Segment Open

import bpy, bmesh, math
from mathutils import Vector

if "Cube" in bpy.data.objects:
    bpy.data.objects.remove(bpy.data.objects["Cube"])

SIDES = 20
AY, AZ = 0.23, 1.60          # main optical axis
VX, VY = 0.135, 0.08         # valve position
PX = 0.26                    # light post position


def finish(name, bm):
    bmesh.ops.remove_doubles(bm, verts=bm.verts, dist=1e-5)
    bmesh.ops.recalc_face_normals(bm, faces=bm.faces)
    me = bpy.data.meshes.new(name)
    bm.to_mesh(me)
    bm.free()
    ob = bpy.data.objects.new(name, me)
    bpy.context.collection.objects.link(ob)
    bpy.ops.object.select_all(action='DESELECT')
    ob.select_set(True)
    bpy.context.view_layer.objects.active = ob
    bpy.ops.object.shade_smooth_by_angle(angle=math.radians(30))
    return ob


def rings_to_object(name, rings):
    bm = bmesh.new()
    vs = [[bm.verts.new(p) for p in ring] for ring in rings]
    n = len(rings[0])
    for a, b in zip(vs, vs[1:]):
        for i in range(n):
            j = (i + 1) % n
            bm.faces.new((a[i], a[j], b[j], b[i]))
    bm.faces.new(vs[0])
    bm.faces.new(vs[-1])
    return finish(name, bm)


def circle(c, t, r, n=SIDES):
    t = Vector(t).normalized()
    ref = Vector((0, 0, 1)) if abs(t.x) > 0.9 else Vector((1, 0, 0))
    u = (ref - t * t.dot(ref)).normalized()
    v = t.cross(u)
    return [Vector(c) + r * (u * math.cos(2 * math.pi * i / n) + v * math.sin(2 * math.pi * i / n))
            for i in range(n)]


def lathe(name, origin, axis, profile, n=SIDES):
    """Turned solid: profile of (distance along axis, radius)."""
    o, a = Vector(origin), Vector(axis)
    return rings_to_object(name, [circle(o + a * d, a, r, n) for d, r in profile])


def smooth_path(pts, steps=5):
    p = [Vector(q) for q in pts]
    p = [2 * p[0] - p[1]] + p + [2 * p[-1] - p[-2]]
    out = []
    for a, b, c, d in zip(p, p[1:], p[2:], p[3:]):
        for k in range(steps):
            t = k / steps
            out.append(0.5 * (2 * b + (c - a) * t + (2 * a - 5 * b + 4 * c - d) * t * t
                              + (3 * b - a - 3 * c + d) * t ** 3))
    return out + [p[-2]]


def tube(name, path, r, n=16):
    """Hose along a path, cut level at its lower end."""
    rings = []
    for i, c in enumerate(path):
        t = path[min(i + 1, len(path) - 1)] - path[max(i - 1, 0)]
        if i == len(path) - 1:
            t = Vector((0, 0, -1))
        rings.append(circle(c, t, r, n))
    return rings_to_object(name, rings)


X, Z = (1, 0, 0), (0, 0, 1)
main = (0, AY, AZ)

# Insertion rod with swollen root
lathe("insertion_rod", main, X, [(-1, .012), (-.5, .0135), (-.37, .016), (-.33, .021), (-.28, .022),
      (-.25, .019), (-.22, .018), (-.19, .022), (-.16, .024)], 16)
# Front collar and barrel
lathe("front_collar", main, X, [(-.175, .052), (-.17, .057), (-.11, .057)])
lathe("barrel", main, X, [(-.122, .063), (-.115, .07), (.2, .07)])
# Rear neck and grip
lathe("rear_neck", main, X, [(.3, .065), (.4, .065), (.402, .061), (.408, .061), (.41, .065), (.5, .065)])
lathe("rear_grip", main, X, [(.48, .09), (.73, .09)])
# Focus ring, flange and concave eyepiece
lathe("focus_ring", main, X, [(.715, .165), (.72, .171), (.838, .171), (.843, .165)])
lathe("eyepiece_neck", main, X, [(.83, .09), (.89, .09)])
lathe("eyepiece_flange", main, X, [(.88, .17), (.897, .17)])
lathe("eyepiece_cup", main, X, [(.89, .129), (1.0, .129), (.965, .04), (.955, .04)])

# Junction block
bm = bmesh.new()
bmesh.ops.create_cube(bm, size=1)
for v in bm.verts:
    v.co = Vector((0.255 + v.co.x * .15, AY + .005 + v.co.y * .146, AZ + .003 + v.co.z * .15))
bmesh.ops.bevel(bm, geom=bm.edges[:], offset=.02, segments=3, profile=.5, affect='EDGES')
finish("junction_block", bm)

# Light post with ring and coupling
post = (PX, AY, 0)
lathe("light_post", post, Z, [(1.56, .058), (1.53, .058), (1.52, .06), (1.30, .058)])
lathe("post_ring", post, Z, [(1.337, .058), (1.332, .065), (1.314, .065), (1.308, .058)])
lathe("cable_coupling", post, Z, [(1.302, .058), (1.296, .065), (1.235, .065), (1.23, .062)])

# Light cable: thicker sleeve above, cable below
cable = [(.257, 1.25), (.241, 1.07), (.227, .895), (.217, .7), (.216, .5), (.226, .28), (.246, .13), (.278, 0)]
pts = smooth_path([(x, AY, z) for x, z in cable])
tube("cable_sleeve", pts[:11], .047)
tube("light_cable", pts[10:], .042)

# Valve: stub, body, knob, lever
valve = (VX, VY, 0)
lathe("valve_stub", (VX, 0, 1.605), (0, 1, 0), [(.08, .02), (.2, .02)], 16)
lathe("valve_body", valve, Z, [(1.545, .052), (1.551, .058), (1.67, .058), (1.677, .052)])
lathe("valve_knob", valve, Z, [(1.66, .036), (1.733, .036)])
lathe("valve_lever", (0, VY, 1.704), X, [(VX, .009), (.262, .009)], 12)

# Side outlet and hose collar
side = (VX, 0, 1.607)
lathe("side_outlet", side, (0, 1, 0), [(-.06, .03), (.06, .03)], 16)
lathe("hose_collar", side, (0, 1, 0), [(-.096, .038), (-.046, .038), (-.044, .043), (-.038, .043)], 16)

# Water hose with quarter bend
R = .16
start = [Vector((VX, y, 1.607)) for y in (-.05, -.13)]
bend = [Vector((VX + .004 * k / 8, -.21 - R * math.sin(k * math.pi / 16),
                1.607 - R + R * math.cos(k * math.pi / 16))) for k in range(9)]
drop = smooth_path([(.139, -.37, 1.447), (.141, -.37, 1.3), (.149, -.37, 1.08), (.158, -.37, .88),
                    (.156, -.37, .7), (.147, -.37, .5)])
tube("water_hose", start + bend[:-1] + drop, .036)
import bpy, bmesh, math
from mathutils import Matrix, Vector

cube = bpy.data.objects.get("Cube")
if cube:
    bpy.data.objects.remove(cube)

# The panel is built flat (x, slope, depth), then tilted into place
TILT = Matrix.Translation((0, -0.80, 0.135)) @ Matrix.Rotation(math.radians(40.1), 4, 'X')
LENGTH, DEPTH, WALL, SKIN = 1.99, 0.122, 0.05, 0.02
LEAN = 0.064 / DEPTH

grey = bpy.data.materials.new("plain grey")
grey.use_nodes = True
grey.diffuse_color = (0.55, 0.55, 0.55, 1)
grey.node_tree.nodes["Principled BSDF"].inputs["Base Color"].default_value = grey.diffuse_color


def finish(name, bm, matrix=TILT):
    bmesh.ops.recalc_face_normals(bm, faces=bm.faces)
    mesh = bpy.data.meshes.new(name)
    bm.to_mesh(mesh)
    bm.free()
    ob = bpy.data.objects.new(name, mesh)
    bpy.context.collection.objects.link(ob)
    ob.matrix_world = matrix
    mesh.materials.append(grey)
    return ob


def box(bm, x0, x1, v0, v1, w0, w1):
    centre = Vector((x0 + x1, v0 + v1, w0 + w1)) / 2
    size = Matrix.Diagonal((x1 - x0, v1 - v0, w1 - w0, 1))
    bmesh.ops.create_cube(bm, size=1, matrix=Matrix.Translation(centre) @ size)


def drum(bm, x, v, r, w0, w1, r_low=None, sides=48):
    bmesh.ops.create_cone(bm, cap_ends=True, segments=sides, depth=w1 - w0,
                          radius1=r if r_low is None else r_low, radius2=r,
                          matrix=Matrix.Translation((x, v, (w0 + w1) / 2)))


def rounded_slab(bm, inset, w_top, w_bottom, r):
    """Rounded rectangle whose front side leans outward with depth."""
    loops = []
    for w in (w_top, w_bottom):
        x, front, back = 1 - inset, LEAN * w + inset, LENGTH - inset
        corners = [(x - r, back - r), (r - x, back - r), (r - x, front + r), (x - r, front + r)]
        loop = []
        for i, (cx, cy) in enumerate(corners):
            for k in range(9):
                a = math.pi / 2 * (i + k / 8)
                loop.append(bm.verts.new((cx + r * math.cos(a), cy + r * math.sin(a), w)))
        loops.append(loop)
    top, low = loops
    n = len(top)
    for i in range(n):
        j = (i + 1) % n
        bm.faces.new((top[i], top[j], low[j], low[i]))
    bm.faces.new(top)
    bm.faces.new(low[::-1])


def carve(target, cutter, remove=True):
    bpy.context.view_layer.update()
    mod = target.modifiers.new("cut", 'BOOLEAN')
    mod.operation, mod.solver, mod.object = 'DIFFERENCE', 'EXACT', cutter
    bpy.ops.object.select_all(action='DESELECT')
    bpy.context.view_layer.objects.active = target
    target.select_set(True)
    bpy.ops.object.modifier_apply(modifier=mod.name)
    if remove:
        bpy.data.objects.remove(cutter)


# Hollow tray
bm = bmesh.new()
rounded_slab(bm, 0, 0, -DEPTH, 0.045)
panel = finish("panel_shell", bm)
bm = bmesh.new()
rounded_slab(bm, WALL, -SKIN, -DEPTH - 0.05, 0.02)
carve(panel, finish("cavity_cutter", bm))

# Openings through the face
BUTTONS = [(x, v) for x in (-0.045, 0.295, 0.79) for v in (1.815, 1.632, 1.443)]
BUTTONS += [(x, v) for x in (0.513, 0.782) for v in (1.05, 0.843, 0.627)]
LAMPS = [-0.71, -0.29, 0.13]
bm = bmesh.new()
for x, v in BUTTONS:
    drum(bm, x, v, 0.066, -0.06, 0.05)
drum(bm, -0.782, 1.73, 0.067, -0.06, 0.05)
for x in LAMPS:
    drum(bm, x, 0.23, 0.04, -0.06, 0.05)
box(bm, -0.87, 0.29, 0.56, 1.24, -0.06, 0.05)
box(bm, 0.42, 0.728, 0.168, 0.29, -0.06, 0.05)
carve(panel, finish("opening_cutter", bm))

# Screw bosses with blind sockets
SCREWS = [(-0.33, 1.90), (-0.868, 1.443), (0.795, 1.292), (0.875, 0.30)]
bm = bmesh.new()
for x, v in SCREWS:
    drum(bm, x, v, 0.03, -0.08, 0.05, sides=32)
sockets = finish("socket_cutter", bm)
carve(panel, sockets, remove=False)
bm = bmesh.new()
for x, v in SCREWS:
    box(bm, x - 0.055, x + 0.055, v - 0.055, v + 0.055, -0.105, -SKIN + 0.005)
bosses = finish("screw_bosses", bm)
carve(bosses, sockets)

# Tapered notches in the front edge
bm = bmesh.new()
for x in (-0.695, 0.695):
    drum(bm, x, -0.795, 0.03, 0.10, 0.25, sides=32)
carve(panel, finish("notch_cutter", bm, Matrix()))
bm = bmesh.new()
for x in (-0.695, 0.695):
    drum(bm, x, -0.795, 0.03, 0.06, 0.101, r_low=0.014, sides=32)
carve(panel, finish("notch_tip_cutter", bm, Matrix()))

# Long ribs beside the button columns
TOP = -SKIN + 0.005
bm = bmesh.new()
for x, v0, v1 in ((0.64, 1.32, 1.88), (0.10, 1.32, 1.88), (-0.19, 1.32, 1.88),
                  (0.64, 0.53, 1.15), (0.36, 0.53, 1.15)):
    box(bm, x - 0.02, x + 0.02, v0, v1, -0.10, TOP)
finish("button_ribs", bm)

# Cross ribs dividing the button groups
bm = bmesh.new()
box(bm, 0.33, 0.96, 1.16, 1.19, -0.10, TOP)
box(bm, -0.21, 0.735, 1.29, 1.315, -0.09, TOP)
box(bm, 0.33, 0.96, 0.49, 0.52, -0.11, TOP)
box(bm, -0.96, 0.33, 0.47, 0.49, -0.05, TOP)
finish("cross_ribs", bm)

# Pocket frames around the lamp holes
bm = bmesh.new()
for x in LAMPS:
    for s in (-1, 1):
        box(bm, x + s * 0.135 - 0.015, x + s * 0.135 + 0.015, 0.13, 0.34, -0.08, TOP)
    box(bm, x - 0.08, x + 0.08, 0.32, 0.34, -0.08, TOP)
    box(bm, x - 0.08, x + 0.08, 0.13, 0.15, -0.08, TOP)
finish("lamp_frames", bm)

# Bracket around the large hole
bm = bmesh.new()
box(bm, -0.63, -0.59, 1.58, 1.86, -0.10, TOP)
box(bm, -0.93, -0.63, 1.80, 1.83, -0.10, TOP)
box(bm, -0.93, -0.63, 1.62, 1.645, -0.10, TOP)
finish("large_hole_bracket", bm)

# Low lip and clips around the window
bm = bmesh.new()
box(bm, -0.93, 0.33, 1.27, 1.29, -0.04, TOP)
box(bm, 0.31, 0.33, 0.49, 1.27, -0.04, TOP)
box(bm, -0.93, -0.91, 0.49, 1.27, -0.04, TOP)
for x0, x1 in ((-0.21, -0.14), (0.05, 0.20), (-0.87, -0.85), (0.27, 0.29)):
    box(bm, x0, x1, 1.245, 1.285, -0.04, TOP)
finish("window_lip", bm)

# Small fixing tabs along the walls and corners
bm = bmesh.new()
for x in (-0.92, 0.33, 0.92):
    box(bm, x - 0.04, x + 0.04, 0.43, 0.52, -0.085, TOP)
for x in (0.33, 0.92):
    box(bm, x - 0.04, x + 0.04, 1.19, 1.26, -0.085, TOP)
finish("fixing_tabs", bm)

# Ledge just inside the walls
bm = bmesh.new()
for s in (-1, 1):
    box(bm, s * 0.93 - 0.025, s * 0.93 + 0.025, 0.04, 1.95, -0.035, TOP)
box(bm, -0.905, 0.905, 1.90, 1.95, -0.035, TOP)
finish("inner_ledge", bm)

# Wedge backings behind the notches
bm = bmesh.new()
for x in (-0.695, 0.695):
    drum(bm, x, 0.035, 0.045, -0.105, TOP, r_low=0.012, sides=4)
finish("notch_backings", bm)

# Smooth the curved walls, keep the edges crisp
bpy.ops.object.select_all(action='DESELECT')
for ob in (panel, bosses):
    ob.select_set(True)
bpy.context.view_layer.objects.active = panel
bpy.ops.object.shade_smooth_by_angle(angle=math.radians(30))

Segment Closed

TASK STATEMENT:
Please return all lines in the material above that include the word "context".

TASK RESPONSE:
    bpy.context.collection.objects.link(ob)
    bpy.context.view_layer.objects.active = ob
    bpy.context.collection.objects.link(ob)
    bpy.context.view_layer.update()
    bpy.context.view_layer.objects.active = target
bpy.context.view_layer.objects.active = panel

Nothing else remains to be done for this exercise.